From the exotic to the familiar, whether you’re traveling or in your own backyard, we would love to see the world through your eyes.
St. Mark’s Square is the spiritual center of Venetian life. It’s enormous and, of course, pedestrian-only. One side is dominated by St. Mark’s Basilica, but two of the other sides are largely restaurants. There are several that have extensive outdoor seating – maybe in the range of a couple hundred seats each – and you can sit there and watch the goings-on in the square. There’s a lot to watch.
Here’s a wide view of the square, with the church at the back. This looks pretty empty, but there still are a lot of people there.
There were street vendors all over St. Mark’s Square. They’re split about evenly between selling souvenirs, like this one, and fake designer goods. The striped shirts are supposed to be like the ones gondoliers wear.

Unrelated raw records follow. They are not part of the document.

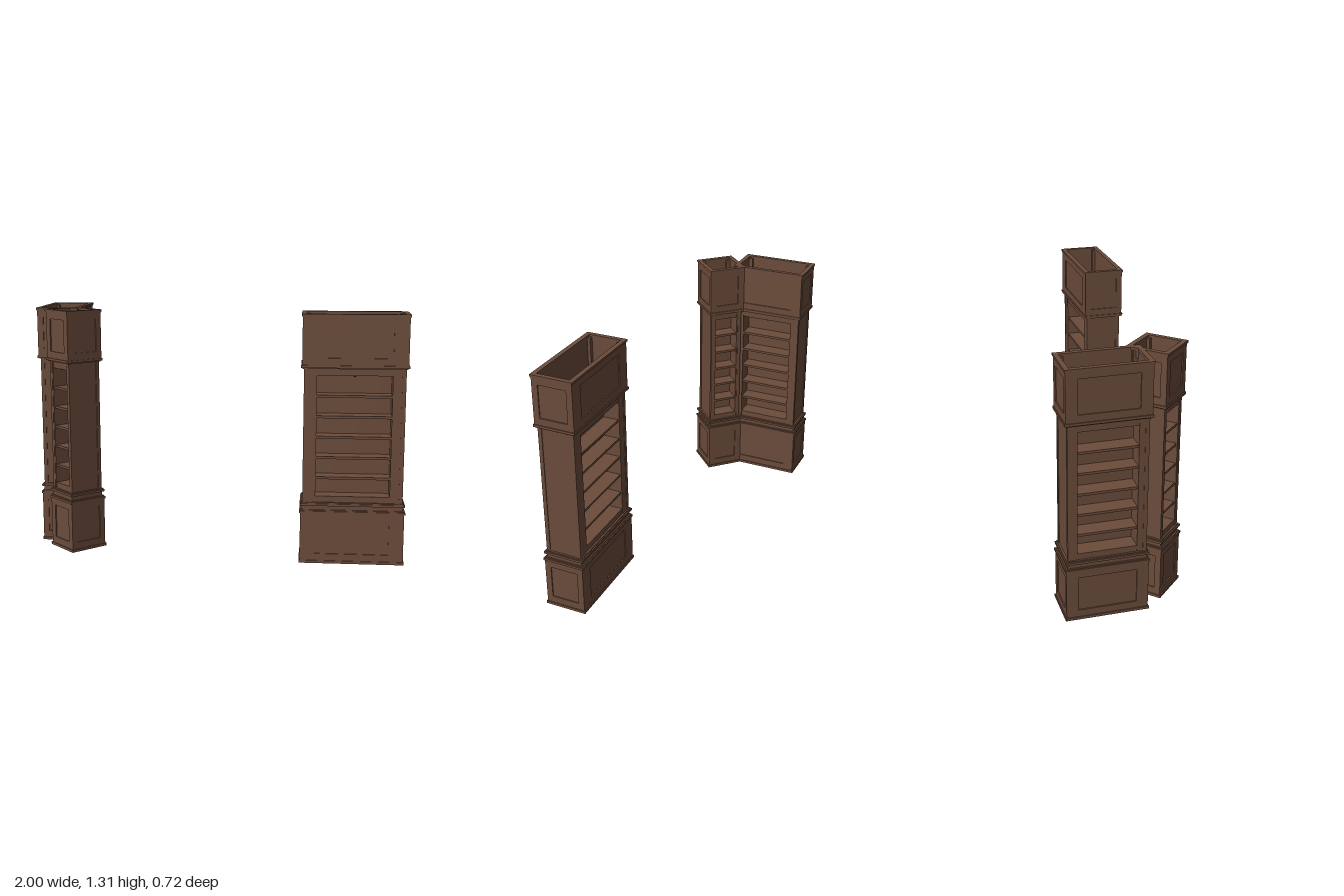
import * as THREE from 'three';

const wood = new THREE.MeshStandardMaterial({ color: 0x6b4c3b });
wood.name = 'brown wood';

function add(group, name, geometry, x = 0, y = 0, z = 0, ry = 0) {
  const mesh = new THREE.Mesh(geometry, wood);
  mesh.name = name;
  mesh.position.set(x, y, z);
  mesh.rotation.y = ry;
  group.add(mesh);
  return mesh;
}

const box = (w, h, d) => new THREE.BoxGeometry(w, h, d);

function rectPath(path, x0, y0, x1, y1) {
  path.moveTo(x0, y0).lineTo(x1, y0).lineTo(x1, y1).lineTo(x0, y1).closePath();
  return path;
}

// Flat rectangle w x h with a rectangular hole, extruded along +z
function frame(w, h, t, insetX, insetY) {
  const shape = rectPath(new THREE.Shape(), -w / 2, -h / 2, w / 2, h / 2);
  shape.holes.push(rectPath(new THREE.Path(), -w / 2 + insetX, -h / 2 + insetY, w / 2 - insetX, h / 2 - insetY));
  return new THREE.ExtrudeGeometry(shape, { depth: t, bevelEnabled: false });
}

// Horizontal ring from y0 to y1, open in the middle
function ring(group, name, w, d, y0, y1, inset) {
  add(group, name, frame(w, d, y1 - y0, inset, inset).rotateX(-Math.PI / 2), 0, y0, 0);
}

// Raised frames on the four sides of a cabinet section
function panelFrames(group, name, w, d, y0, y1, stile, endStile) {
  const t = 0.006, h = y1 - y0, y = (y0 + y1) / 2;
  for (const s of [1, -1]) {
    const turn = s > 0 ? 0 : Math.PI;
    add(group, name + 'LongFrame', frame(w, h, t, stile, 0.037), 0, y, s * (d / 2 - t), turn);
    add(group, name + 'EndFrame', frame(d - 2 * t, h, t, endStile, 0.037), s * (w / 2 - t), y, 0, turn + Math.PI / 2);
  }
}

// Two-sided bookcase: closed base, shelved middle, hollow top section
function bookcase(name, W, D, opening) {
  const g = new THREE.Group();
  g.name = name;
  const w = W - 0.01, d = D - 0.01, t = 0.006;
  const stile = (w - opening) / 2;

  // Base cabinet
  add(g, 'plinth', box(W, 0.014, D), 0, 0.007, 0);
  add(g, 'baseCore', box(w - 2 * t, 0.256, d - 2 * t), 0, 0.142, 0);
  panelFrames(g, 'base', w, d, 0.014, 0.27, stile, 0.026);

  // Waist mouldings
  add(g, 'baseMoulding', box(W, 0.012, D), 0, 0.276, 0);
  add(g, 'baseBead', box(W - 0.012, 0.006, D - 0.012), 0, 0.285, 0);
  add(g, 'waist', box(W - 0.026, 0.024, D - 0.026), 0, 0.3, 0);
  add(g, 'waistMoulding', box(W - 0.006, 0.012, D - 0.006), 0, 0.316, 0);
  add(g, 'waistBead', box(W - 0.018, 0.006, D - 0.018), 0, 0.325, 0);

  // Shelved middle section
  const bw = W - 0.03, bd = D - 0.03, bottom = 0.325, top = 1.04;
  const side = (bw - opening) / 2, h = top - bottom, mid = (top + bottom) / 2;
  for (const s of [1, -1]) {
    add(g, 'sidePost', box(side - 0.004, h, bd - 0.004), s * (bw / 2 - side / 2 - 0.002), mid, 0);
    for (const f of [1, -1]) {
      add(g, 'cornerPilaster', box(Math.min(0.02, side), h, 0.02), s * (bw / 2 - Math.min(0.02, side) / 2), mid, f * (bd / 2 - 0.01));
    }
  }
  add(g, 'bottomRail', box(opening + 0.008, 0.035, bd - 0.008), 0, 0.3425, 0);
  add(g, 'topRail', box(opening + 0.008, 0.045, bd - 0.008), 0, 1.0175, 0);
  add(g, 'middlePanel', box(opening + 0.008, h, 0.012), 0, mid, 0);
  for (let i = 1; i <= 5; i++) {
    add(g, 'shelf', box(opening + 0.006, 0.013, bd - 0.016), 0, 0.349 + i * 0.1075, 0);
  }
  for (const f of [1, -1]) {
    add(g, 'topKey', new THREE.CylinderGeometry(0.012, 0.003, 0.008, 8), 0, 0.992, f * (bd / 2 - 0.018));
  }

  // Hollow upper section
  ring(g, 'upperBead', W - 0.016, D - 0.016, 1.03, 1.036, 0.02);
  ring(g, 'upperMoulding', W, D, 1.036, 1.049, 0.02);
  ring(g, 'upperWalls', w - 2 * t, d - 2 * t, 1.049, 1.3, 0.012);
  panelFrames(g, 'upper', w, d, 1.049, 1.297, stile, 0.026);
  ring(g, 'corniceBead', W - 0.006, D - 0.006, 1.294, 1.299, 0.022);
  ring(g, 'cornice', W, D, 1.299, 1.31, 0.025);
  for (const s of [1, -1]) {
    for (const f of [1, -1]) {
      add(g, 'innerPost', box(0.022, 0.25, 0.016), s * (w / 2 - 0.029), 1.174, f * (d / 2 - 0.026));
    }
  }
  return g;
}

export function createModel() {
  const model = new THREE.Group();
  model.name = 'bookcases';

  const wide = bookcase('wideBookcase', 0.55, 0.226, 0.385);
  wide.position.set(0.725, 0, 0.247);

  const medium = bookcase('mediumBookcase', 0.424, 0.23, 0.296);
  medium.position.set(-0.885, 0, -0.149);
  medium.rotation.y = Math.PI / 2;

  const corner = bookcase('cornerBookcase', 0.22, 0.22, 0.135);
  corner.position.set(-0.775, 0, 0.145);
  corner.rotation.y = -Math.PI / 4;

  model.add(wide, medium, corner);
  return model;
}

A lot of the time, there are more pigeons than people in the square, and they are practically tame or at least as close to tame as feral pigeons can be. Here’s an example – if you hold out your hand, pigeons will land on it.
Sitting in your wicker café chair gives you the chance to see things like this. Seemingly out of nowhere came a procession of people dressed in 17th century (I think) clothes, walking from the church side of the square to the other end.
The rest of the photos are of the basilica. It actually was built as a chapel(!) for the doge and dates back to the 11
century C.E., but let’s say it’s been enhanced significantly since then. Probably most importantly, the domes were raised to their current height in the 13th century. This photo is of the main entrance. The winged lion is a symbol of St. Mark.
Our tour was in the evening, when the basilica was closed for the day. We went inside and it was pretty dark. Then they turned on the lights so we could see everything. It was pretty dramatic. This shot is looking upward into one of the domes. The scenes are all from Genesis – around the outer edge you see the story of Adam and Eve eating the forbidden fruit.
This is the Pala D’Oro, which is behind the main altar. There are about 250 enamel portraits on gold, imported from Byzantium in the 11th and 12th centuries. These apparently were purchased, but a lot of the relics in the basilica were taken during the Crusades. Among them were the bones of St. Mark, which basically were stolen from a cemetery. (As usual for such things, nobody really knows if they were the right bones.) At one point the bones disappeared, and were miraculously found during a renovation project in the middle of a big column. (Hey, I’m just reporting.)
A view along the transept. The whole interior is gold. It’s really something.